◆ DESCRIPTION OF THE TASK:
Please copy every line below that contains the string "append".

______

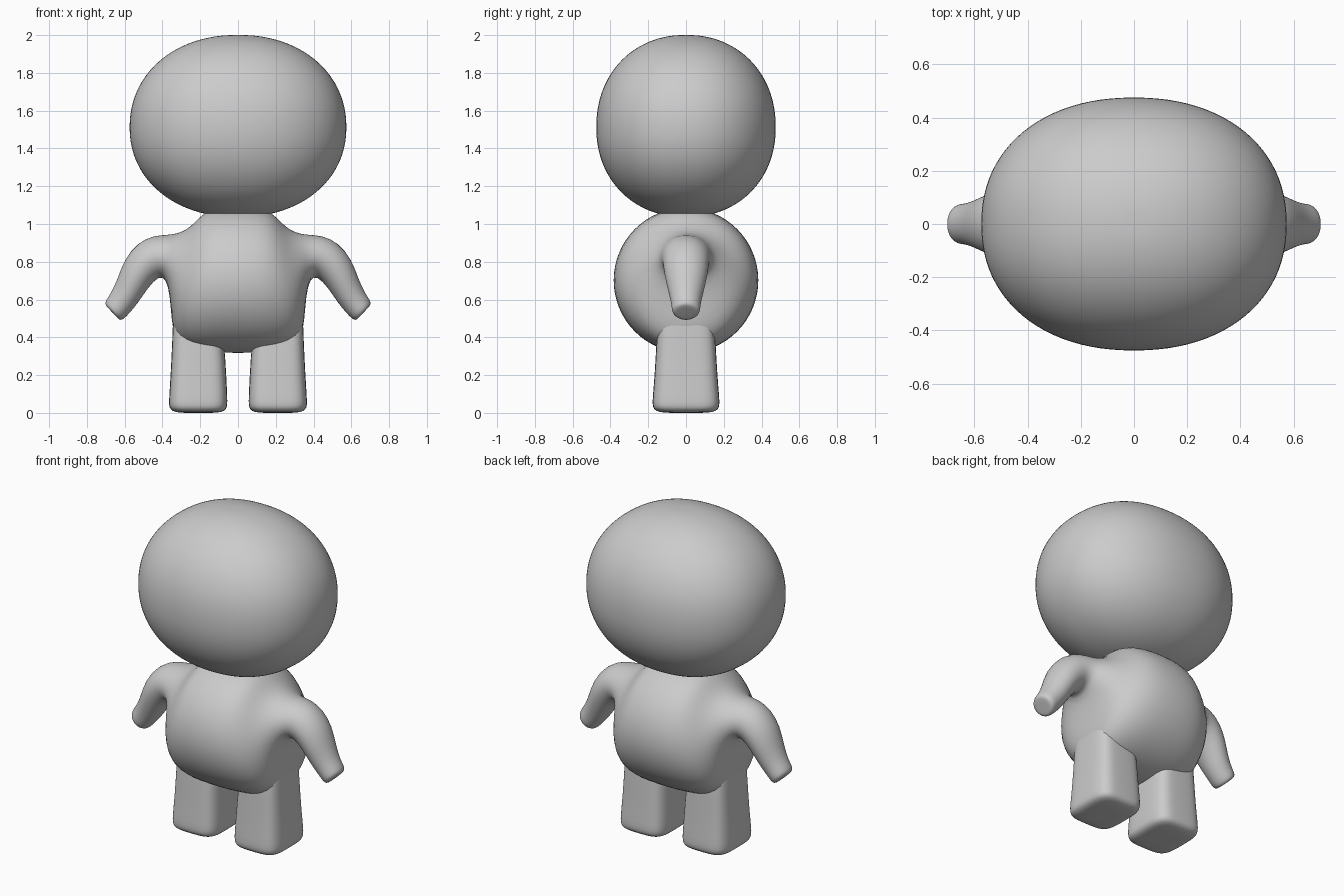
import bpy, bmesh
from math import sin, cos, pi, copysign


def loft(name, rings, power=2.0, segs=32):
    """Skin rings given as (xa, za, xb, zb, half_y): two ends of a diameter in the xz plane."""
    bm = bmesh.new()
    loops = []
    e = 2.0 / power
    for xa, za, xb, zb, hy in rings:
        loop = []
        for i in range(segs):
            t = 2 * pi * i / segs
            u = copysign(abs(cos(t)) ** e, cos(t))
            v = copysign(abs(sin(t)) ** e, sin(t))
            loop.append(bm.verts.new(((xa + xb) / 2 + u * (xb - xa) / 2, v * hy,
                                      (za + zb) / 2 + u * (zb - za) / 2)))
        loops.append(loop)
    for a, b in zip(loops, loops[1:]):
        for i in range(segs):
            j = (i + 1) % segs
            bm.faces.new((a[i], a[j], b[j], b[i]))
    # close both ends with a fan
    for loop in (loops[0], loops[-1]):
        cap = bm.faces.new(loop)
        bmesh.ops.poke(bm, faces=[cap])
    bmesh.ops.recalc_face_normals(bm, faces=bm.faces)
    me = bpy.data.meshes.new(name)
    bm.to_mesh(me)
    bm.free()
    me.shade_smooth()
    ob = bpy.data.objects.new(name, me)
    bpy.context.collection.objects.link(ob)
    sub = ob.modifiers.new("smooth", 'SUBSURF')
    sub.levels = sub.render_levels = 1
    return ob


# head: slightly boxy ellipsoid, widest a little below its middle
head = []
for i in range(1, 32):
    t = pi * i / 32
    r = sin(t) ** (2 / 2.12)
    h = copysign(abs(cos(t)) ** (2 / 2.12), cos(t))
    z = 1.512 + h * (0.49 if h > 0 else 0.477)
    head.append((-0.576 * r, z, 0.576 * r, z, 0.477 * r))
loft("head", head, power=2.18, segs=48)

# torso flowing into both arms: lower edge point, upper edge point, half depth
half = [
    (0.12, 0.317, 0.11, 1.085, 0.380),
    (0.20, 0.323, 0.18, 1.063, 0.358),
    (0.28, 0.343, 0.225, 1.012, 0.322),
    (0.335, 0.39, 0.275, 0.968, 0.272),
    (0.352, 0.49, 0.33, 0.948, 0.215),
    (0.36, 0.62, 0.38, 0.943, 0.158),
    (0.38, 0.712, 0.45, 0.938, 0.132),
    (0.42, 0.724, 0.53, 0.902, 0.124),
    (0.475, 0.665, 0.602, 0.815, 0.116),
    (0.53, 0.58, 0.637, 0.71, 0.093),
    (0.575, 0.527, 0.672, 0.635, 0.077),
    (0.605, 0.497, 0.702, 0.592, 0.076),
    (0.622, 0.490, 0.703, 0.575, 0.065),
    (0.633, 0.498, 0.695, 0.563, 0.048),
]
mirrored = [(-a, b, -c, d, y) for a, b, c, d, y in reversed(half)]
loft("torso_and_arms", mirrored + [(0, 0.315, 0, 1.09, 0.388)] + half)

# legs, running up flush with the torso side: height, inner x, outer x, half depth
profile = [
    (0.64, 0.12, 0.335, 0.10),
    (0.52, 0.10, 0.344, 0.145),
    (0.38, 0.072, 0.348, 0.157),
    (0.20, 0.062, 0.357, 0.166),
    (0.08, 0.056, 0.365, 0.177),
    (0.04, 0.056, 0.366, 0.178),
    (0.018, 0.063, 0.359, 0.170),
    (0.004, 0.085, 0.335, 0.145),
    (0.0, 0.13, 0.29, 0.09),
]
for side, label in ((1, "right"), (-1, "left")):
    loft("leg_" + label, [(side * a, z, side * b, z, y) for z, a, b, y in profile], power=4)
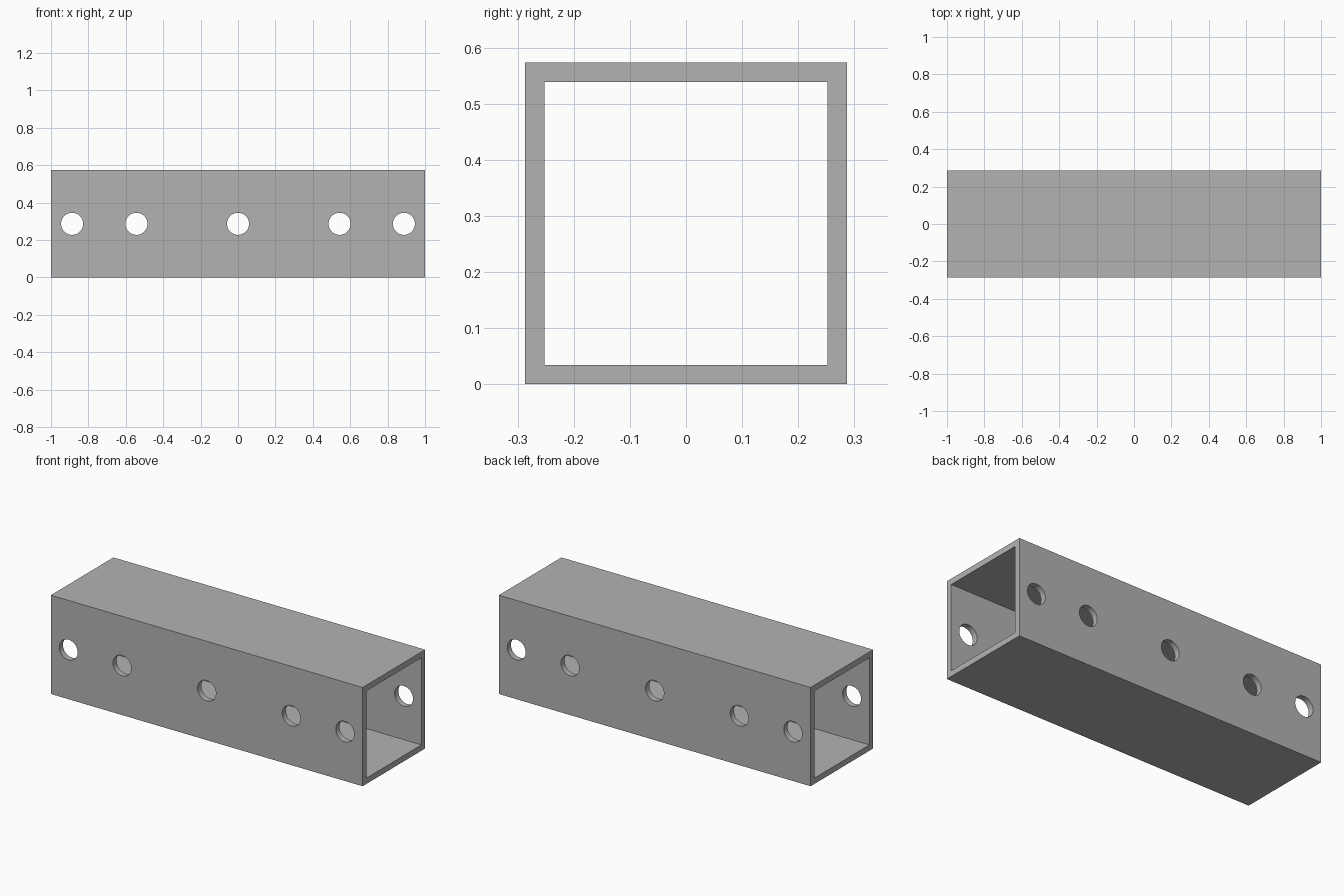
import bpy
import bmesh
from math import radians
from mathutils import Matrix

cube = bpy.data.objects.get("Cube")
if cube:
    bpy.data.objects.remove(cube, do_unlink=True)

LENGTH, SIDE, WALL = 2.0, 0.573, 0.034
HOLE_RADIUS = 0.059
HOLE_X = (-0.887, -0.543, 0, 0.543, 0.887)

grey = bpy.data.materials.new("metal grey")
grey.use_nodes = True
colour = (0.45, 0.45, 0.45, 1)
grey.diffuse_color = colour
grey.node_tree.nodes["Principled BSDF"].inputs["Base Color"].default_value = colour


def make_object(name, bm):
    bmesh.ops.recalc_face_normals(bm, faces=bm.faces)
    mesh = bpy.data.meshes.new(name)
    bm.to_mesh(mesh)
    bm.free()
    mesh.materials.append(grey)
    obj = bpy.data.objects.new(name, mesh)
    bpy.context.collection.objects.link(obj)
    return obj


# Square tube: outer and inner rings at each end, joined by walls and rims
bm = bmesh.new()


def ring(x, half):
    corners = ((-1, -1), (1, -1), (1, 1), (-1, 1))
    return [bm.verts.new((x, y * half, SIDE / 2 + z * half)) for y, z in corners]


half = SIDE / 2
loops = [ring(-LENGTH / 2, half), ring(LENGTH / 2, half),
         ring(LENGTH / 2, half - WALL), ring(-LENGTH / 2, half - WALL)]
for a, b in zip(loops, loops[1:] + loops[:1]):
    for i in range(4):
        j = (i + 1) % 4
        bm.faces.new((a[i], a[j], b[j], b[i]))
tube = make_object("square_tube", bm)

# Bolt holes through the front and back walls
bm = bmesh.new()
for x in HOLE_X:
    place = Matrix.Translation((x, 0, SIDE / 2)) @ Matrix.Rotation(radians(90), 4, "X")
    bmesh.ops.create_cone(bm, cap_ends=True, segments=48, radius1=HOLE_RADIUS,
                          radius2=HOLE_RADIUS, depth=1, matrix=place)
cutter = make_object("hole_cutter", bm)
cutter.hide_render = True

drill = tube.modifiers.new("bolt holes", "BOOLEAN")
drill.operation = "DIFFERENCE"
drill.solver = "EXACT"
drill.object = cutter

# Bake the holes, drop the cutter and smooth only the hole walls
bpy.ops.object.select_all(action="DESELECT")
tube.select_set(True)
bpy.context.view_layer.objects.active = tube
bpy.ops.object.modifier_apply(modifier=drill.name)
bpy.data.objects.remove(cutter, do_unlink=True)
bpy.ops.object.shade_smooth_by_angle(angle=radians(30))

______

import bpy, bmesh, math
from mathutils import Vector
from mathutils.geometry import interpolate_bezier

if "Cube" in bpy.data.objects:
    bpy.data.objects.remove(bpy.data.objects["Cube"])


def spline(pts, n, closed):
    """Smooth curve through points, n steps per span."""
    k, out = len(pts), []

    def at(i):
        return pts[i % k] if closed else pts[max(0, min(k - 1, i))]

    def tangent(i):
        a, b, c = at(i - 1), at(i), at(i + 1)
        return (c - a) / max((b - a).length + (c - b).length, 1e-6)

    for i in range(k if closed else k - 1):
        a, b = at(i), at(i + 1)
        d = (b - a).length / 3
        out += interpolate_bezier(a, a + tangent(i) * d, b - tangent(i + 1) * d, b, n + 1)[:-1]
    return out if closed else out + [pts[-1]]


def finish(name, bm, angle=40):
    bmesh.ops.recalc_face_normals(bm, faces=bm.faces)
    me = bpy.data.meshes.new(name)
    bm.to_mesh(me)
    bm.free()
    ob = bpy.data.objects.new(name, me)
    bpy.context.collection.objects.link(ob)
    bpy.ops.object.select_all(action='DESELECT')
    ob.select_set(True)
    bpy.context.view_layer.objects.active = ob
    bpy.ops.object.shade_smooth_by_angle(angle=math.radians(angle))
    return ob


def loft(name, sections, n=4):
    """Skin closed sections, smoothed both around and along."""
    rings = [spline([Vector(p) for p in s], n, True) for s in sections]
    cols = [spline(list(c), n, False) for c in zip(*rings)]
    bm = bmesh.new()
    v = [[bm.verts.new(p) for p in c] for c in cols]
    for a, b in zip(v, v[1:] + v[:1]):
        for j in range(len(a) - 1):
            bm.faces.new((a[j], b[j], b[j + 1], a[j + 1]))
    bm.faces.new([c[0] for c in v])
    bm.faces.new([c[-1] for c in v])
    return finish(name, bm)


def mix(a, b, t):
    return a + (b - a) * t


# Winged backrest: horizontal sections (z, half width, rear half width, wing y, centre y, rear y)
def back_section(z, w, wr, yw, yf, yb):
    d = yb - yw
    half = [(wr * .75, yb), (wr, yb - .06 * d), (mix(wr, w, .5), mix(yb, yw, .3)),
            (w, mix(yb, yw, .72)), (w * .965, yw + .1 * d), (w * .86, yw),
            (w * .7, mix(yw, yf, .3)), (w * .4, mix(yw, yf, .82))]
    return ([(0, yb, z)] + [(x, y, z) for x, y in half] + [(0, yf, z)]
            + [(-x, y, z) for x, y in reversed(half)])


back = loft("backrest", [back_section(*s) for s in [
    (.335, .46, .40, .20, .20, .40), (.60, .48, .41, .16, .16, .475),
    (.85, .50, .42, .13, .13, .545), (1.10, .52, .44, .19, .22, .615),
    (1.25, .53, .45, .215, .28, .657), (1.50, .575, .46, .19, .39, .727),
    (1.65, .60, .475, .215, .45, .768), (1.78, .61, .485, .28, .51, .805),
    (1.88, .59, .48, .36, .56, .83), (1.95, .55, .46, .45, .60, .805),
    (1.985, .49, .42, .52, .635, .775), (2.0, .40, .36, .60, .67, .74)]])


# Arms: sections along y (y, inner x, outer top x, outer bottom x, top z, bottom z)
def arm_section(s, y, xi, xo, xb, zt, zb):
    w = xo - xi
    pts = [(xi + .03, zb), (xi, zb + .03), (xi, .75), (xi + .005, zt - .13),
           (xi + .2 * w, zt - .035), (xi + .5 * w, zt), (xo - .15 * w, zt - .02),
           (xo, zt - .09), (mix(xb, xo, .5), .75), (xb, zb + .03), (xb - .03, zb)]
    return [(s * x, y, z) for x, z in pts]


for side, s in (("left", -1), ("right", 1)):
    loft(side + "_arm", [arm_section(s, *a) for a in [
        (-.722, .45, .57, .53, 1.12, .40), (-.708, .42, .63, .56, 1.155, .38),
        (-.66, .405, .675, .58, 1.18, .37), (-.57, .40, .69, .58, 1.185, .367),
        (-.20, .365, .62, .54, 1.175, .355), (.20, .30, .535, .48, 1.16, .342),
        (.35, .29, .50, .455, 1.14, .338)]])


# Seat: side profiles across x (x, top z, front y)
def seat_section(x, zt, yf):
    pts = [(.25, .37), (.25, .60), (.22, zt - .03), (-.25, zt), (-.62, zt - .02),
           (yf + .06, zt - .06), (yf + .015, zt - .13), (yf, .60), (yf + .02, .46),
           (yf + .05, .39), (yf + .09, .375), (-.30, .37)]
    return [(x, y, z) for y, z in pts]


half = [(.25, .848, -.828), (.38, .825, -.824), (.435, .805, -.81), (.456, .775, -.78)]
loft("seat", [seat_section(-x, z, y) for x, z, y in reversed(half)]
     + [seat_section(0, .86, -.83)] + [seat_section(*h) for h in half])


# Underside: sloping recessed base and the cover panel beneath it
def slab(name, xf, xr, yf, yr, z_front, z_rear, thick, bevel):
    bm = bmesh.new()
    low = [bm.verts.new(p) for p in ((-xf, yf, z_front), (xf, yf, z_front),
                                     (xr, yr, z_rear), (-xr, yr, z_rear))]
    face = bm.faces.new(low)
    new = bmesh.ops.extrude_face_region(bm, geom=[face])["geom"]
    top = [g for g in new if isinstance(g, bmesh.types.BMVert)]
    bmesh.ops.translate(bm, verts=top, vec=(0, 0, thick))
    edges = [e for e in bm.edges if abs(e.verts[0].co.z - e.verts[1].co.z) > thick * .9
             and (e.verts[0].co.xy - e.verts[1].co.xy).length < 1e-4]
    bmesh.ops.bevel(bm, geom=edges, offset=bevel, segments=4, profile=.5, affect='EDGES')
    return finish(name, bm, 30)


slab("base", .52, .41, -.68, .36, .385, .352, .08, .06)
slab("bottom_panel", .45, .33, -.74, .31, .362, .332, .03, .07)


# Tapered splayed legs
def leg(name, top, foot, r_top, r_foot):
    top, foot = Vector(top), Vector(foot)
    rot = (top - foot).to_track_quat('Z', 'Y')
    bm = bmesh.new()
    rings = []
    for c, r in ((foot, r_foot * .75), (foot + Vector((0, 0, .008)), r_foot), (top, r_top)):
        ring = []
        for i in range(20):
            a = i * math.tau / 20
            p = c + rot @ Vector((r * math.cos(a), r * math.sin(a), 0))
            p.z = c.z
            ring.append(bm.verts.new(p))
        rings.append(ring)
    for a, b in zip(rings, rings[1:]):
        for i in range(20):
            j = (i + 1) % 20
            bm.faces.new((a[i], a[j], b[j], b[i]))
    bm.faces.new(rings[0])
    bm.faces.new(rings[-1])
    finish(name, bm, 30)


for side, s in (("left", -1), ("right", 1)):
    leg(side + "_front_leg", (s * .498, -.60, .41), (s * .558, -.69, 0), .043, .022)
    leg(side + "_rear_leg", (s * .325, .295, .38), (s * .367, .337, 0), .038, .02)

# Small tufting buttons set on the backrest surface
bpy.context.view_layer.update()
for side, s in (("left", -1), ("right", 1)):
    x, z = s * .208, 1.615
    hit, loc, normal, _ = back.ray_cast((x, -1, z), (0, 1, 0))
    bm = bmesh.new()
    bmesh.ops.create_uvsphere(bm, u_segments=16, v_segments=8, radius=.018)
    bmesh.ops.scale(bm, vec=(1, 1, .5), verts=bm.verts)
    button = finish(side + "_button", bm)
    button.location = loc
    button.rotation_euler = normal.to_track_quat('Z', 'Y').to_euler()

______

◆ TASK ANSWER:
            loop.append(bm.verts.new(((xa + xb) / 2 + u * (xb - xa) / 2, v * hy,
        loops.append(loop)
    head.append((-0.576 * r, z, 0.576 * r, z, 0.477 * r))
    mesh.materials.append(grey)
            ring.append(bm.verts.new(p))
        rings.append(ring)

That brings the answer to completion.